What Leaders Can Do?

Leaders can foster a culture that builds and strengthens relatedness through team-building activities and experiences in and outside the workplace.  This promotes and fulfills the critical and necessary need for relatedness, connection, and community. 

Self-Reflective Questions:

  • How do you relate to people in the workplace?
  • What types of relationships bring you fulfillment?
  • Who are the people in your life that support and inspire you?
  • How do you actively nurture and maintain meaningful connections?
  • How do you influence others positively or negatively?


Autonomy refers to the independence, control, and freedom to choose,  take accountability, and have agency and ownership of our lives and choices.

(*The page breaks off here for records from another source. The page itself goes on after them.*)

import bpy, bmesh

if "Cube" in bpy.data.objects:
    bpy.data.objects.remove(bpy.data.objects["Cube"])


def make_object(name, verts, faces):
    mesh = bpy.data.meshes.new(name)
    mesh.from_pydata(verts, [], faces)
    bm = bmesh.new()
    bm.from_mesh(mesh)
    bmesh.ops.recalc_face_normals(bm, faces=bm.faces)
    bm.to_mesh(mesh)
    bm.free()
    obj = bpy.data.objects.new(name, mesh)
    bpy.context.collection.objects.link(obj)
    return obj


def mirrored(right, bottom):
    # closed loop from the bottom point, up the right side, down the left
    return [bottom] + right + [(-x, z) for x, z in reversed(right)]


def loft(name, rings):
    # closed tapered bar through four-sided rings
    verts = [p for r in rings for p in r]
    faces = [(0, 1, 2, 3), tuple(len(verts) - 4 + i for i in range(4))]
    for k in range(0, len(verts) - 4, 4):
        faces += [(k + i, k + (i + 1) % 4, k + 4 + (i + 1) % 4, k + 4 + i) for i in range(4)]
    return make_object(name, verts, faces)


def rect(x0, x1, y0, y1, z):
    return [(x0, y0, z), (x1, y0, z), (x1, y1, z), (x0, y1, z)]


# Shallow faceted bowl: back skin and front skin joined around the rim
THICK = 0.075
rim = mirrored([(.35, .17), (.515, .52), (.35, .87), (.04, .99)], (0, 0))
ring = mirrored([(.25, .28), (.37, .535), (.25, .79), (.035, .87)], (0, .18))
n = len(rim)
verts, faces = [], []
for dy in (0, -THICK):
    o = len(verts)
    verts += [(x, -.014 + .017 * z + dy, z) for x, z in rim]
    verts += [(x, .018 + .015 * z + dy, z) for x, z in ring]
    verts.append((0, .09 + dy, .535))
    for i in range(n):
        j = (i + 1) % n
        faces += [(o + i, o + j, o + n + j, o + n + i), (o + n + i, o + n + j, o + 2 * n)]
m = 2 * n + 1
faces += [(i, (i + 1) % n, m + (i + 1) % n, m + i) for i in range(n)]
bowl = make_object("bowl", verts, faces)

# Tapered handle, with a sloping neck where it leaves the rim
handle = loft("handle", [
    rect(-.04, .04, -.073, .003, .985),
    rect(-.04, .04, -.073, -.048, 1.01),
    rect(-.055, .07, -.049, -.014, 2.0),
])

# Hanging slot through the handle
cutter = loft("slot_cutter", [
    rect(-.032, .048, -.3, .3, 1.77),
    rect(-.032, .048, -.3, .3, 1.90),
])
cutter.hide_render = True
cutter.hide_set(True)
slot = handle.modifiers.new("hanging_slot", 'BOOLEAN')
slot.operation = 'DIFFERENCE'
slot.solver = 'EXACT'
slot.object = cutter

We all can shape our destinies by setting and achieving goals and aligning our values and aspirations with committed action steps. Prioritizing this, we can create a life that genuinely reflects who we are and what we want to achieve.  

What Leaders Can Do?

Instead of a command and control and authoritarian leadership stance undermining this need for autonomy, a psychologically safe culture embraces autonomy, accountability, and agency. It empowers employees to make decisions, embraces mistakes as learning opportunities, and encourages employees to take ownership of their projects to drive high performance, creativity, and innovation. Leaders can empower their employees’ autonomy by encouraging initiation, agency, accountability, participation, and recognition of each person’s skill set. This promotes and fulfills the important need for autonomy. 

Self-Reflective Questions:

  • What are your aspirations?
  • What are your core values and beliefs?
  • How do you make decisions that align with your values and aspirations?
  • How do you take accountability and responsibility for your actions and life’s direction?


Self-determination theory teaches us that by satisfying our innate psychological needs for competence, relatedness, and autonomy, we can unlock our potential and lead more fulfilling lives. By developing our skills, overcoming challenges, building meaningful relationships, and embracing agency, we can become self-determined individuals motivated to grow and change. As leaders, incorporate how you can create strategies to inspire and develop your employee’s core needs of competence, relatedness, and autonomy. 


Recommended Reading:

3 Ways to Motivate Your Team Through an Extended Crisis by Anne M. Brafford and Richard M. Ryan

Forget Flexibility. Your Employees Want Autonomy by Holder Reisinger and Dane Fetterer

Achieving Individual -and Organizational -Value with AI’ by Sam Ransbotham, David Ransbotham, David Kiron, Francois Candelon, Shervin Khodbandeh, and Michael Chu.  

No Excuses: Being Accountable for Your Own Success by Linda Galind

“The only person you are destined to become is the person you decide to be.”

Meet Jodie, your Culture & Transformation Captain. With over twenty years helping people change, facilitating team discussions, building cultures, designing, implementing and teaching classes, your organization is in good hands.